I try to talk really positively about MS - it's what I've got, there's not going to be a cure tomorrow. I feel like I've got to accept it and so to speak, roll with it.

I get around mostly in a wheelchair, as much as I can, I'm still walking with my Walker/Rollater.

I play wheelchair rugby badly, but it doesn't stop me loving it.

At home, I exercise as much as I can - I lie in bed lifting weights while I'm watching telly. The longer I can keep active I feel healthier in myself, not just because more muscles still work, I just feel better about myself.

I'm a very proud family man - I've got a loving wife, I've got two great children, and I'm grateful that I'm actually able to spend more if different times with my kids.

They love it because basically I'm a sitting target. But one little advantage - when I get hit, don't feel a thing.

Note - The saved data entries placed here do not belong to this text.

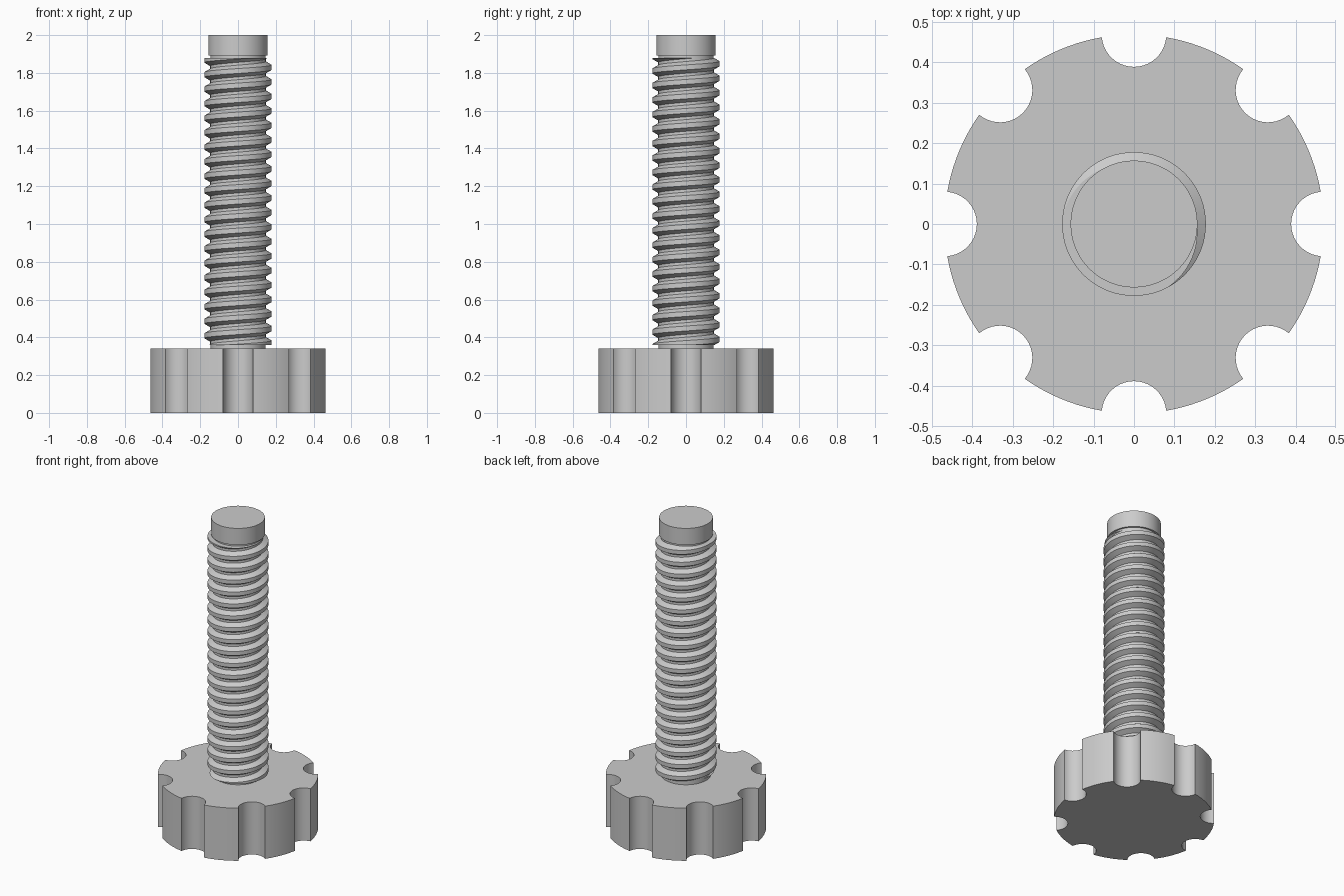
import bpy, bmesh
from math import sin, cos, tau, radians, asin
from mathutils import Vector

cube = bpy.data.objects.get("Cube")
if cube:
    bpy.data.objects.remove(cube, do_unlink=True)

# One plain grey for the whole screw
grey = bpy.data.materials.new("plain_grey")
grey.use_nodes = True
GREY = (0.6, 0.6, 0.6, 1)
grey.diffuse_color = GREY
grey.node_tree.nodes["Principled BSDF"].inputs["Base Color"].default_value = GREY


def finish(bm, name):
    bmesh.ops.recalc_face_normals(bm, faces=bm.faces)
    mesh = bpy.data.meshes.new(name)
    bm.to_mesh(mesh)
    bm.free()
    mesh.materials.append(grey)
    obj = bpy.data.objects.new(name, mesh)
    bpy.context.collection.objects.link(obj)
    bpy.ops.object.select_all(action="DESELECT")
    obj.select_set(True)
    bpy.context.view_layer.objects.active = obj
    bpy.ops.object.shade_smooth_by_angle(angle=radians(30))
    return obj


def prism(name, outline, bottom, top):
    bm = bmesh.new()
    face = bm.faces.new([bm.verts.new((x, y, bottom)) for x, y in outline])
    new = bmesh.ops.extrude_face_region(bm, geom=[face])["geom"]
    verts = [v for v in new if isinstance(v, bmesh.types.BMVert)]
    bmesh.ops.translate(bm, verts=verts, vec=(0, 0, top - bottom))
    return finish(bm, name)


def arc(radius, start, end, steps, centre=(0, 0)):
    return [(centre[0] + radius * cos(start + (end - start) * i / steps),
             centre[1] + radius * sin(start + (end - start) * i / steps))
            for i in range(steps + 1)]


# Knob: disc with eight round finger notches
KNOB_R, NOTCH_R, NOTCHES, KNOB_TOP = 0.469, 0.08, 8, 0.34
half = 2 * asin(NOTCH_R / KNOB_R / 2)       # half angle taken by a notch
outline = []
for n in range(NOTCHES):
    a = tau * n / NOTCHES
    centre = (KNOB_R * cos(a), KNOB_R * sin(a))
    inward = a + tau / 2
    sweep = tau / 4 - half / 2
    outline += arc(NOTCH_R, inward + sweep, inward - sweep, 20, centre)
    outline += arc(KNOB_R, a + half, a + tau / NOTCHES - half, 10)[1:-1]
prism("knob", outline, 0, KNOB_TOP)

# Plain neck under the thread and smooth tip above it
ROOT_R, CREST_R = 0.147, 0.178
prism("neck", arc(ROOT_R - 0.001, 0, tau, 72)[:-1], KNOB_TOP - 0.01, 1.9)
prism("tip", arc(0.157, 0, tau, 72)[:-1], 1.893, 2)

# Thread: right-handed helical surface, trimmed flat at both ends
PITCH, SEGS, TURNS = 0.0768, 72, 23
FIRST_CREST = 0.37 - 2 * PITCH
THREAD_BOTTOM, THREAD_TOP = 0.36, 1.88
profile = [(ROOT_R, -0.031), (CREST_R, -0.013), (CREST_R, 0.013), (ROOT_R, 0.031)]

bm = bmesh.new()
rows = []
for s in range(SEGS):
    a = tau * s / SEGS
    rise = FIRST_CREST + PITCH * s / SEGS
    rows.append([bm.verts.new((r * cos(a), r * sin(a), rise + t * PITCH + dz))
                 for t in range(TURNS) for r, dz in profile])
rows.append(rows[0][len(profile):])         # one turn round meets the next turn up
for low, high in zip(rows, rows[1:]):
    count = min(len(low), len(high))
    for i in range(count - 1):
        bm.faces.new((low[i], high[i], high[i + 1], low[i + 1]))
for z, up in ((THREAD_TOP, 1), (THREAD_BOTTOM, -1)):
    cut = bmesh.ops.bisect_plane(
        bm, geom=bm.verts[:] + bm.edges[:] + bm.faces[:],
        plane_co=Vector((0, 0, z)), plane_no=Vector((0, 0, up)), clear_outer=True)
    rim = [e for e in cut["geom_cut"] if isinstance(e, bmesh.types.BMEdge)]
    bmesh.ops.contextual_create(bm, geom=rim)
finish(bm, "thread")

How Mark Gets Moving

A few years ago, Mark joined a wheelchair rugby team for people with a range of health conditions and disabilities and has enjoyed it ever since. He loves the team aspect of the sport as much as he loves his teammates themselves. He jokes that although he is the slowest on the team, they welcomed him with open arms. When Mark isn’t playing with his team, he gets his two boys involved in their garden at home. Sometimes they borrow his spare wheelchair to play ball games at home or have epic Nerf battles, which they all enjoy immensely.

Related Resources

Here are some resources related to Mark's story about moving more:

Multiple Sclerosis Society | Staying Active